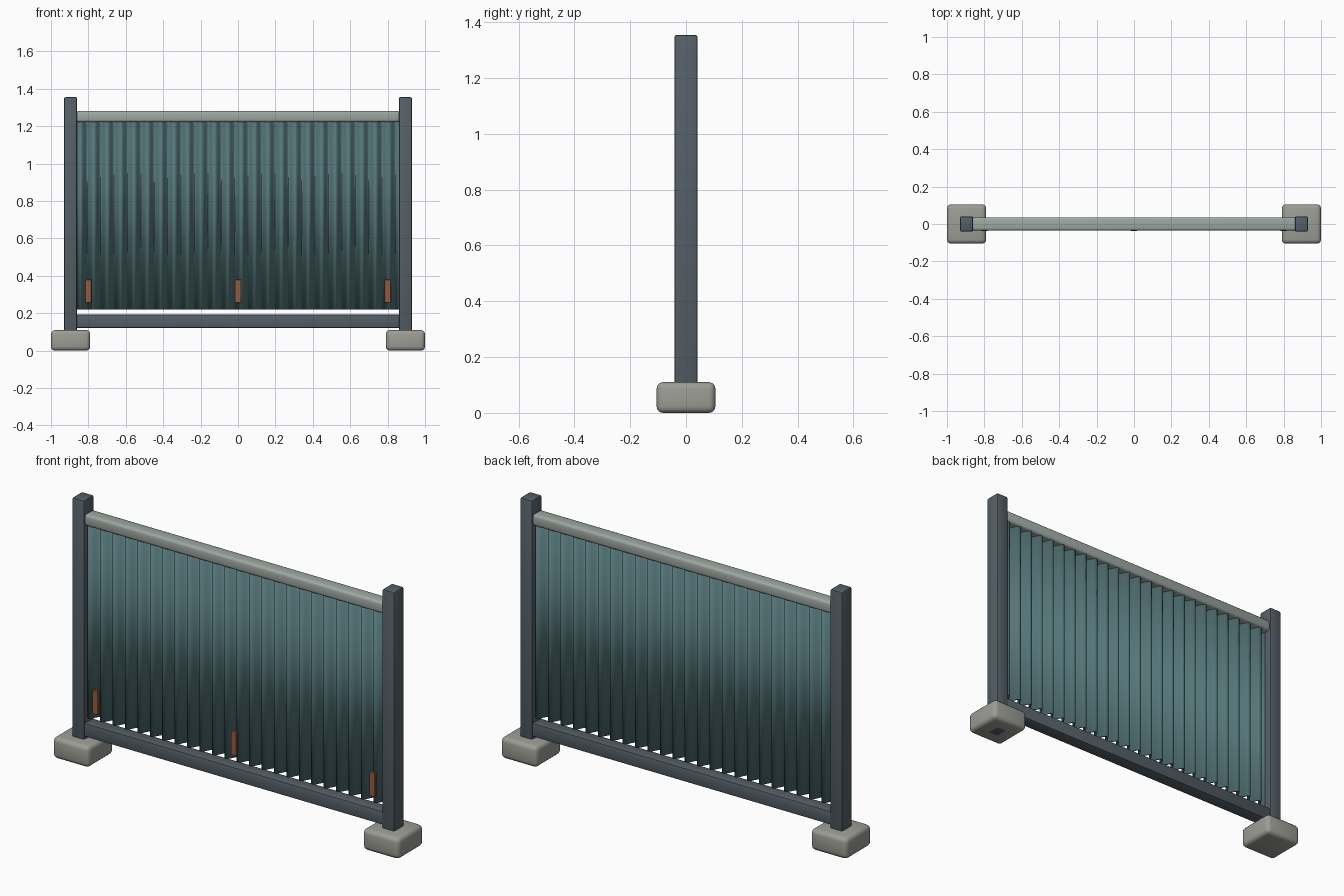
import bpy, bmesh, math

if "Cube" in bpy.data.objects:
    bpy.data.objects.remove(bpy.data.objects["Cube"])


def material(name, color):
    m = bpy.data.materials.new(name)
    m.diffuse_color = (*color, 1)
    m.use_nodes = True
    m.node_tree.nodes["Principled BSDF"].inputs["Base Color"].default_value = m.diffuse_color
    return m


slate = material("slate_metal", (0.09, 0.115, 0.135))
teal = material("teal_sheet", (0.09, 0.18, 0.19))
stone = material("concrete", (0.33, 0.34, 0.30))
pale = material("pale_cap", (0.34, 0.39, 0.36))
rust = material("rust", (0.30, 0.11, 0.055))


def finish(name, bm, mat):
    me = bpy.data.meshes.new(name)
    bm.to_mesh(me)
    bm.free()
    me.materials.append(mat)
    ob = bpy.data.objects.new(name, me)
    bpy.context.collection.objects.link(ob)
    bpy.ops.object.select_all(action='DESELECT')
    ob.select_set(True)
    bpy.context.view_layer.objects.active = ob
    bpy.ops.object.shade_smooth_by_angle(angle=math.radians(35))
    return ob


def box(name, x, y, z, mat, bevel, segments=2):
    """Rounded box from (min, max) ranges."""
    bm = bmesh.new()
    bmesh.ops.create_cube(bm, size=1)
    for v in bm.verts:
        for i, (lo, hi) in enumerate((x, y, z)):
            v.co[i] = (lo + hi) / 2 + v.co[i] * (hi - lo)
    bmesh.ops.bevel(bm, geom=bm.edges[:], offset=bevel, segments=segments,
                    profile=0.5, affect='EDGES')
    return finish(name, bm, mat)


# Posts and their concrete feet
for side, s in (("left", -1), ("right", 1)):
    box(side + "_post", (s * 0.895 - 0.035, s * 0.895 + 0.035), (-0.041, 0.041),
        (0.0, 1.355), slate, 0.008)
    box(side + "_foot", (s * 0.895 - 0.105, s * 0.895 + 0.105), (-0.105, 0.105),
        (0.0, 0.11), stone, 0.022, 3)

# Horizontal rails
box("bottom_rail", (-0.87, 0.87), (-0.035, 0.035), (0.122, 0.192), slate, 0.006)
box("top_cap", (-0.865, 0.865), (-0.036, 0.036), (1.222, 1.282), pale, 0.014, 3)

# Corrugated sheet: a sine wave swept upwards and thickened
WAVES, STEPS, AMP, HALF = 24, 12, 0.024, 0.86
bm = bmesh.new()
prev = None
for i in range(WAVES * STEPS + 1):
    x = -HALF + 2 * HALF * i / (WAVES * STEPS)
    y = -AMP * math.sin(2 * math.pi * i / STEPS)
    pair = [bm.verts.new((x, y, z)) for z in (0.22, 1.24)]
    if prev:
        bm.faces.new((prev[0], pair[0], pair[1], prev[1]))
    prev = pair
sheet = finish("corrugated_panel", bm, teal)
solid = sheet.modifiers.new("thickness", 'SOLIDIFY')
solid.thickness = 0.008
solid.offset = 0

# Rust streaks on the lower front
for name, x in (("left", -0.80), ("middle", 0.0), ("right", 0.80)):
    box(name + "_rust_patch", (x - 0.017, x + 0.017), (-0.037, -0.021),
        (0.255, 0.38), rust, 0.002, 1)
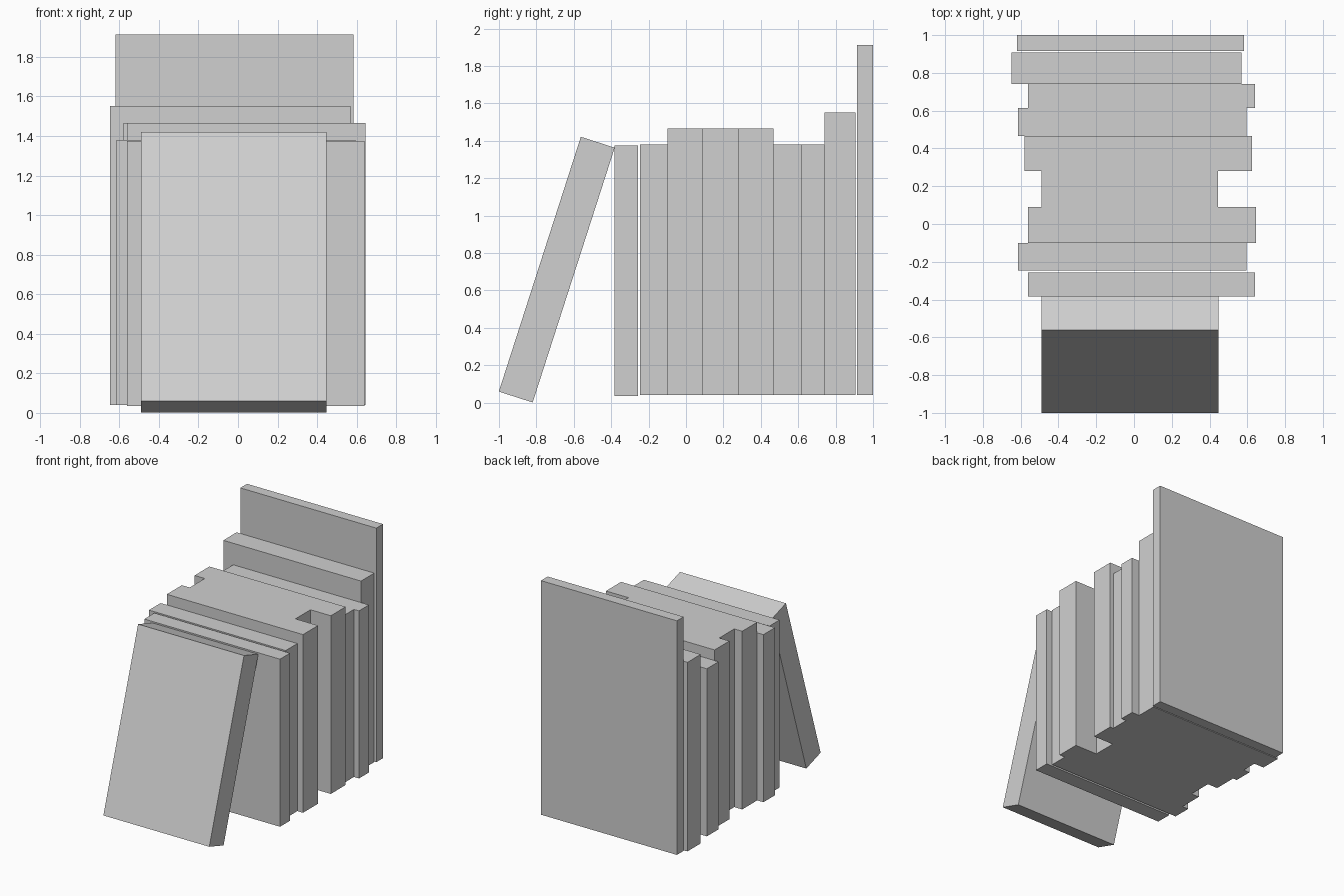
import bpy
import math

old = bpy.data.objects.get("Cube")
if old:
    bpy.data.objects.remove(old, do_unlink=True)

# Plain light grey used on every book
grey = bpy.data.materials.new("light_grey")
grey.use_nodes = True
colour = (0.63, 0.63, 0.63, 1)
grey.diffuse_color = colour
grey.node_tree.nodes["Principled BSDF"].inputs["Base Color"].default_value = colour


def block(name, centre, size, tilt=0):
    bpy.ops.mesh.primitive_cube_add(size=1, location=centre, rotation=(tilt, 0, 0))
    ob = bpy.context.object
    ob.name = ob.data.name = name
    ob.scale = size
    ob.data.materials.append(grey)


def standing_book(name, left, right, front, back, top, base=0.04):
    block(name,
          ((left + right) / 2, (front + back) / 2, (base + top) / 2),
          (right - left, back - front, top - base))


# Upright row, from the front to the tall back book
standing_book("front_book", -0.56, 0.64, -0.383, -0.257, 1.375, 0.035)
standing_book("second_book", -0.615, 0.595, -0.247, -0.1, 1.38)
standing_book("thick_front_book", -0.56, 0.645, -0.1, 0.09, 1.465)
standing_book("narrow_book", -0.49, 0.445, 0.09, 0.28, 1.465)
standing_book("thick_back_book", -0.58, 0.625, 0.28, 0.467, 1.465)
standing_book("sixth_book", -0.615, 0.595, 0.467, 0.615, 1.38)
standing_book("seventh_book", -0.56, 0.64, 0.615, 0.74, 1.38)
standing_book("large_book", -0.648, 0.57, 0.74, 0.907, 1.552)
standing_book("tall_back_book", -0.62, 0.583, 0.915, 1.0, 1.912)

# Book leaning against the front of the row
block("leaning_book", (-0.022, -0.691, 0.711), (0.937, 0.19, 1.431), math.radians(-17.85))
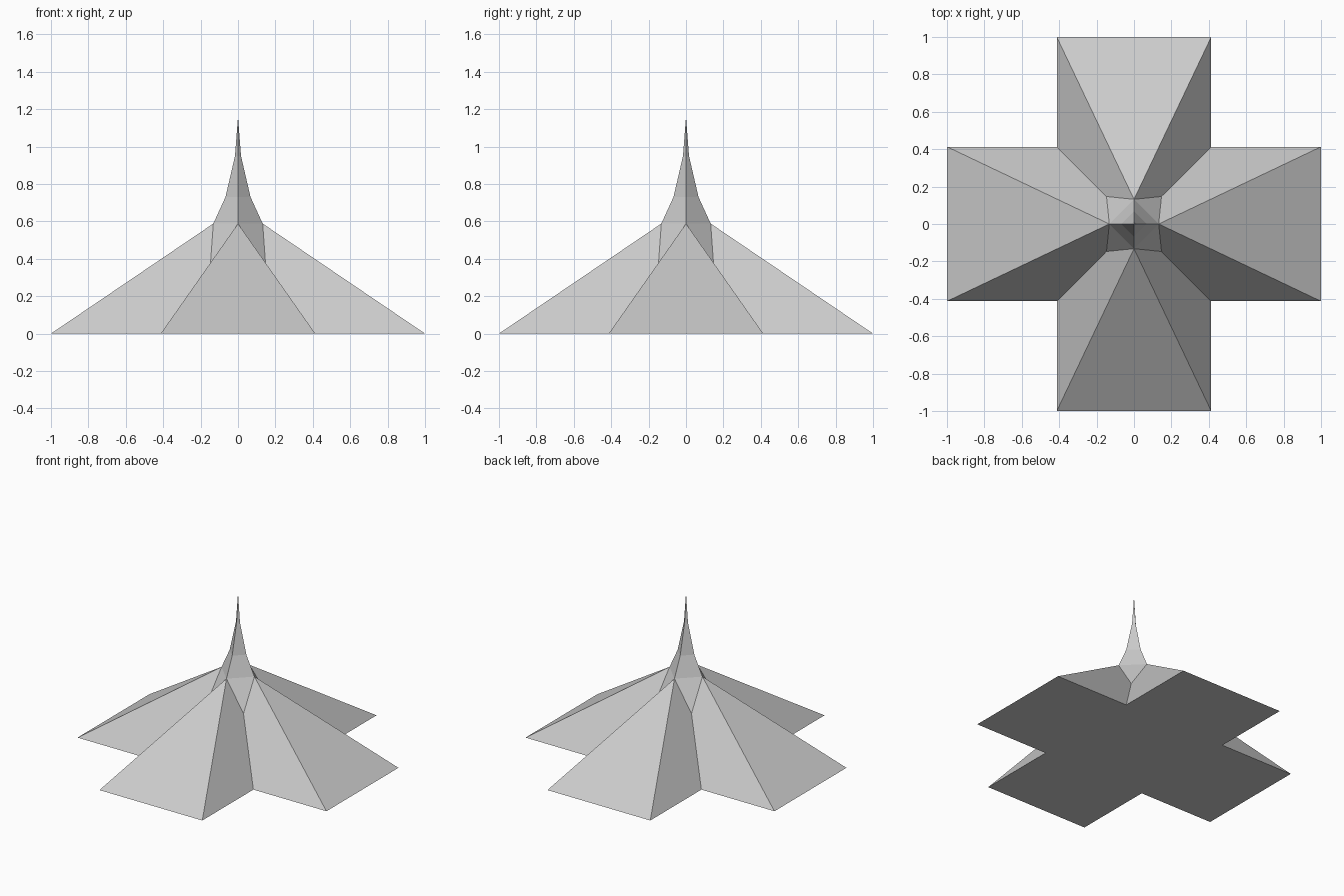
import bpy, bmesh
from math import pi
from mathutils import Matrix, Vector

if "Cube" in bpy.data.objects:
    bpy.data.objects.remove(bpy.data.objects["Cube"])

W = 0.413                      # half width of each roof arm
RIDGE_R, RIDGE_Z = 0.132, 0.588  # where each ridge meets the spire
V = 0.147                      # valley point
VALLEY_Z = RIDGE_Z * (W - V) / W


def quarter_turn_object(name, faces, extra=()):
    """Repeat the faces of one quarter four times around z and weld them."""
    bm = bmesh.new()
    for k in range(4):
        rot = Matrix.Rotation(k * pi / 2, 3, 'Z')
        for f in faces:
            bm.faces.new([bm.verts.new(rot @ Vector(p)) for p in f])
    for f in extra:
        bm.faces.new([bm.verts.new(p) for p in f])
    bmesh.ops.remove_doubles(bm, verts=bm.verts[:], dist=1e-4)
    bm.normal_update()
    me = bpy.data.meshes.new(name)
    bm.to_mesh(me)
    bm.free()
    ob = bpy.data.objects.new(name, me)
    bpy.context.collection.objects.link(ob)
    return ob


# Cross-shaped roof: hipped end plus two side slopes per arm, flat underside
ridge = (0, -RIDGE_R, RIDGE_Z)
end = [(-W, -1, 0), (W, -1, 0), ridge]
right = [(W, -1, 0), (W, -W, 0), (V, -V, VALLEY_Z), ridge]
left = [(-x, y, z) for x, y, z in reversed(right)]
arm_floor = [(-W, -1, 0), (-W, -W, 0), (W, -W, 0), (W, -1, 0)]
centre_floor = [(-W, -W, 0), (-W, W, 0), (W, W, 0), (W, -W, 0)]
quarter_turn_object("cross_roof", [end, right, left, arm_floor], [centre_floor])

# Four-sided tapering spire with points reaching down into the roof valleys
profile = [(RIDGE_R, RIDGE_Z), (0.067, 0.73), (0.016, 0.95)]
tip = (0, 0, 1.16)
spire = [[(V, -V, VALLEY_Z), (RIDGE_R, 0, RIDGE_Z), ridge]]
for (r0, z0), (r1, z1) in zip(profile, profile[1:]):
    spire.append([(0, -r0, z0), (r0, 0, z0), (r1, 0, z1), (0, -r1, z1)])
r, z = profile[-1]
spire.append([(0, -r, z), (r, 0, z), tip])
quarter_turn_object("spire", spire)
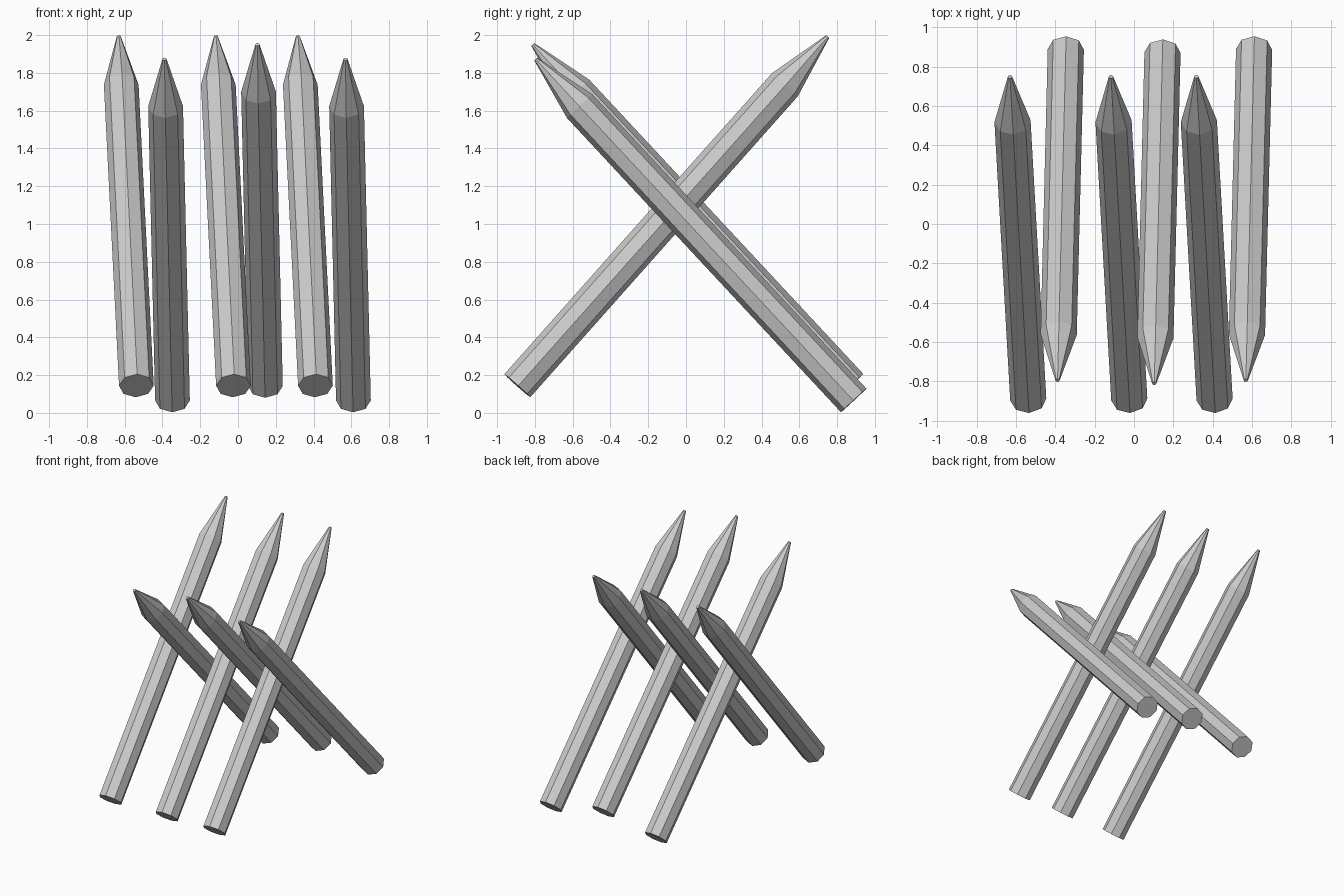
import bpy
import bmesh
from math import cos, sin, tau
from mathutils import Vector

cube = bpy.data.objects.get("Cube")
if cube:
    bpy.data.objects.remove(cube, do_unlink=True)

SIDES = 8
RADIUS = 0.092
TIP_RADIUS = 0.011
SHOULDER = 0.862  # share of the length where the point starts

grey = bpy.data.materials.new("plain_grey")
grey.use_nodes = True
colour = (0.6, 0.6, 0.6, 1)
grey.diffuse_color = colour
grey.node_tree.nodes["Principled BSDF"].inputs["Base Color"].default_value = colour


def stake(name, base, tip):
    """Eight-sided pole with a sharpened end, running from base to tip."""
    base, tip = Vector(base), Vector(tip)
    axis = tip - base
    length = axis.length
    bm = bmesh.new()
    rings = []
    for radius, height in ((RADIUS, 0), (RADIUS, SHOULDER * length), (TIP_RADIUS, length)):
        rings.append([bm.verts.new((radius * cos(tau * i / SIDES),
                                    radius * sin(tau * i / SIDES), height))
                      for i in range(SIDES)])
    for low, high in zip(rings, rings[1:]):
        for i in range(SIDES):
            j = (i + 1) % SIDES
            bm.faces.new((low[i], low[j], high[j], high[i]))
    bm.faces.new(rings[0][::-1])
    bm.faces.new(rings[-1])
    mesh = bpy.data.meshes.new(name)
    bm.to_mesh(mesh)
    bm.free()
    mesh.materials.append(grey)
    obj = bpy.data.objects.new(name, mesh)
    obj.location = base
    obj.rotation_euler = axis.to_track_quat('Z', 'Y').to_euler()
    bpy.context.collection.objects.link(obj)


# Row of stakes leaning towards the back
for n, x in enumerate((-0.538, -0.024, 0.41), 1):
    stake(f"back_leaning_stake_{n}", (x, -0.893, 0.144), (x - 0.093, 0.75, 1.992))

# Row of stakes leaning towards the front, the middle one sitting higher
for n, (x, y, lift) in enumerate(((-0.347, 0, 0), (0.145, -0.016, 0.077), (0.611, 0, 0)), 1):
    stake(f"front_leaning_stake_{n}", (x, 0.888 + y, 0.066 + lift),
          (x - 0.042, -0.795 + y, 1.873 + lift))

· · ·

▸ Problem to solve:
Show all of the lines above in which "grey" is present.

▸ Task result:
# Plain light grey used on every book
grey = bpy.data.materials.new("light_grey")
grey.use_nodes = True
grey.diffuse_color = colour
grey.node_tree.nodes["Principled BSDF"].inputs["Base Color"].default_value = colour
    ob.data.materials.append(grey)
grey = bpy.data.materials.new("plain_grey")
grey.use_nodes = True
grey.diffuse_color = colour
grey.node_tree.nodes["Principled BSDF"].inputs["Base Color"].default_value = colour
    mesh.materials.append(grey)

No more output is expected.